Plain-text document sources

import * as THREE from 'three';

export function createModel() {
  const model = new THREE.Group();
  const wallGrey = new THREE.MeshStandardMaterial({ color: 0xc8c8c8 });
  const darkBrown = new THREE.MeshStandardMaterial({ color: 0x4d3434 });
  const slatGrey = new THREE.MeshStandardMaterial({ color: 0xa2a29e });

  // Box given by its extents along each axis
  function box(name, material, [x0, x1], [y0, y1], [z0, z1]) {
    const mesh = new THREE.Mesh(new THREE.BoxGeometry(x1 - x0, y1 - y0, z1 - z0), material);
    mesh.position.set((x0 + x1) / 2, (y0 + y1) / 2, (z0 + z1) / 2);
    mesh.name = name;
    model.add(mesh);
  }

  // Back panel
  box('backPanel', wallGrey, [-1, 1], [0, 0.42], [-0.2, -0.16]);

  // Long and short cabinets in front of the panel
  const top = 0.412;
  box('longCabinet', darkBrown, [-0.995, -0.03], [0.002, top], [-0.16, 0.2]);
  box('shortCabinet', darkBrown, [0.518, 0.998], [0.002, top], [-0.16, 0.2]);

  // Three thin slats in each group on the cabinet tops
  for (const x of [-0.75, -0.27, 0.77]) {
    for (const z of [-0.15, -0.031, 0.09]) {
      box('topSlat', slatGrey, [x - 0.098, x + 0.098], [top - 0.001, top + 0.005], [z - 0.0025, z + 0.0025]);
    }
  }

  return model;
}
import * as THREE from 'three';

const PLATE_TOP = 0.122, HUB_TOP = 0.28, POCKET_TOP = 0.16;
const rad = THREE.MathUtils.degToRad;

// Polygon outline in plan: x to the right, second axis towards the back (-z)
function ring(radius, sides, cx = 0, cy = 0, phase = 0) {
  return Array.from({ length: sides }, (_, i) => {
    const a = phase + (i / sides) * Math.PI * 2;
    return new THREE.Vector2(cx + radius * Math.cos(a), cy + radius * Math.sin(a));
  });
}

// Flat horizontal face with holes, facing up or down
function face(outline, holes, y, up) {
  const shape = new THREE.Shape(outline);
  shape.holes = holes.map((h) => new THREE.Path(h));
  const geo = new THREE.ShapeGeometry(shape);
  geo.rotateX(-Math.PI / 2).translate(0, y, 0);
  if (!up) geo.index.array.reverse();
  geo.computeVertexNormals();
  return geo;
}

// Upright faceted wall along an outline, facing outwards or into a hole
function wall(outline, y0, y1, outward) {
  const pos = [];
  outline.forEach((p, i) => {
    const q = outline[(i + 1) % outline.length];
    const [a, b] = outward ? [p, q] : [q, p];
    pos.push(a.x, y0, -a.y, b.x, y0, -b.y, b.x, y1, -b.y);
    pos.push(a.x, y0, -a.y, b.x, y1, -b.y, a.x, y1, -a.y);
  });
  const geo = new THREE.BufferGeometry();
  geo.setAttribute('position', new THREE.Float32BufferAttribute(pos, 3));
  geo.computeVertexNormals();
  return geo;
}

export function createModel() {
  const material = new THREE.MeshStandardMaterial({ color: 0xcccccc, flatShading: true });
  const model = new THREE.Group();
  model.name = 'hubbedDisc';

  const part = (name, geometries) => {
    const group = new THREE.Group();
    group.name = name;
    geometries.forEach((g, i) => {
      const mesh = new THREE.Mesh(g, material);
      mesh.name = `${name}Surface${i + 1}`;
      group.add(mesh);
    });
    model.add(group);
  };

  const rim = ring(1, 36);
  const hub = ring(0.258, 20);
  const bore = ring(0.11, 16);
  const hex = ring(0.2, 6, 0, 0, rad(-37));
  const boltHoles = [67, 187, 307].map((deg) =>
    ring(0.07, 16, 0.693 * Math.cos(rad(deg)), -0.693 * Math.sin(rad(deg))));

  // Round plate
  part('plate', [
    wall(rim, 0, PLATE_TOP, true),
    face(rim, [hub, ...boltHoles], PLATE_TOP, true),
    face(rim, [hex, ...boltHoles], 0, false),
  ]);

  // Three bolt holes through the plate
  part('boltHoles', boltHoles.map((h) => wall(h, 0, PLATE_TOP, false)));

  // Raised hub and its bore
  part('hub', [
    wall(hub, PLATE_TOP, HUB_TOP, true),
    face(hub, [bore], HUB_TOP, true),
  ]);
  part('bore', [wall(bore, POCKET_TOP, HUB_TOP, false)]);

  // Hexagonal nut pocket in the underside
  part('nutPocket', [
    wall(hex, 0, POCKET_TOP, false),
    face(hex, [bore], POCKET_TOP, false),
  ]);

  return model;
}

How to complete this task:
Every record is to be repeated exactly as it stands above.

Solution to this exercise:
import * as THREE from 'three';

export function createModel() {
  const model = new THREE.Group();
  const wallGrey = new THREE.MeshStandardMaterial({ color: 0xc8c8c8 });
  const darkBrown = new THREE.MeshStandardMaterial({ color: 0x4d3434 });
  const slatGrey = new THREE.MeshStandardMaterial({ color: 0xa2a29e });

  // Box given by its extents along each axis
  function box(name, material, [x0, x1], [y0, y1], [z0, z1]) {
    const mesh = new THREE.Mesh(new THREE.BoxGeometry(x1 - x0, y1 - y0, z1 - z0), material);
    mesh.position.set((x0 + x1) / 2, (y0 + y1) / 2, (z0 + z1) / 2);
    mesh.name = name;
    model.add(mesh);
  }

  // Back panel
  box('backPanel', wallGrey, [-1, 1], [0, 0.42], [-0.2, -0.16]);

  // Long and short cabinets in front of the panel
  const top = 0.412;
  box('longCabinet', darkBrown, [-0.995, -0.03], [0.002, top], [-0.16, 0.2]);
  box('shortCabinet', darkBrown, [0.518, 0.998], [0.002, top], [-0.16, 0.2]);

  // Three thin slats in each group on the cabinet tops
  for (const x of [-0.75, -0.27, 0.77]) {
    for (const z of [-0.15, -0.031, 0.09]) {
      box('topSlat', slatGrey, [x - 0.098, x + 0.098], [top - 0.001, top + 0.005], [z - 0.0025, z + 0.0025]);
    }
  }

  return model;
}
import * as THREE from 'three';

const PLATE_TOP = 0.122, HUB_TOP = 0.28, POCKET_TOP = 0.16;
const rad = THREE.MathUtils.degToRad;

// Polygon outline in plan: x to the right, second axis towards the back (-z)
function ring(radius, sides, cx = 0, cy = 0, phase = 0) {
  return Array.from({ length: sides }, (_, i) => {
    const a = phase + (i / sides) * Math.PI * 2;
    return new THREE.Vector2(cx + radius * Math.cos(a), cy + radius * Math.sin(a));
  });
}

// Flat horizontal face with holes, facing up or down
function face(outline, holes, y, up) {
  const shape = new THREE.Shape(outline);
  shape.holes = holes.map((h) => new THREE.Path(h));
  const geo = new THREE.ShapeGeometry(shape);
  geo.rotateX(-Math.PI / 2).translate(0, y, 0);
  if (!up) geo.index.array.reverse();
  geo.computeVertexNormals();
  return geo;
}

// Upright faceted wall along an outline, facing outwards or into a hole
function wall(outline, y0, y1, outward) {
  const pos = [];
  outline.forEach((p, i) => {
    const q = outline[(i + 1) % outline.length];
    const [a, b] = outward ? [p, q] : [q, p];
    pos.push(a.x, y0, -a.y, b.x, y0, -b.y, b.x, y1, -b.y);
    pos.push(a.x, y0, -a.y, b.x, y1, -b.y, a.x, y1, -a.y);
  });
  const geo = new THREE.BufferGeometry();
  geo.setAttribute('position', new THREE.Float32BufferAttribute(pos, 3));
  geo.computeVertexNormals();
  return geo;
}

export function createModel() {
  const material = new THREE.MeshStandardMaterial({ color: 0xcccccc, flatShading: true });
  const model = new THREE.Group();
  model.name = 'hubbedDisc';

  const part = (name, geometries) => {
    const group = new THREE.Group();
    group.name = name;
    geometries.forEach((g, i) => {
      const mesh = new THREE.Mesh(g, material);
      mesh.name = `${name}Surface${i + 1}`;
      group.add(mesh);
    });
    model.add(group);
  };

  const rim = ring(1, 36);
  const hub = ring(0.258, 20);
  const bore = ring(0.11, 16);
  const hex = ring(0.2, 6, 0, 0, rad(-37));
  const boltHoles = [67, 187, 307].map((deg) =>
    ring(0.07, 16, 0.693 * Math.cos(rad(deg)), -0.693 * Math.sin(rad(deg))));

  // Round plate
  part('plate', [
    wall(rim, 0, PLATE_TOP, true),
    face(rim, [hub, ...boltHoles], PLATE_TOP, true),
    face(rim, [hex, ...boltHoles], 0, false),
  ]);

  // Three bolt holes through the plate
  part('boltHoles', boltHoles.map((h) => wall(h, 0, PLATE_TOP, false)));

  // Raised hub and its bore
  part('hub', [
    wall(hub, PLATE_TOP, HUB_TOP, true),
    face(hub, [bore], HUB_TOP, true),
  ]);
  part('bore', [wall(bore, POCKET_TOP, HUB_TOP, false)]);

  // Hexagonal nut pocket in the underside
  part('nutPocket', [
    wall(hex, 0, POCKET_TOP, false),
    face(hex, [bore], POCKET_TOP, false),
  ]);

  return model;
}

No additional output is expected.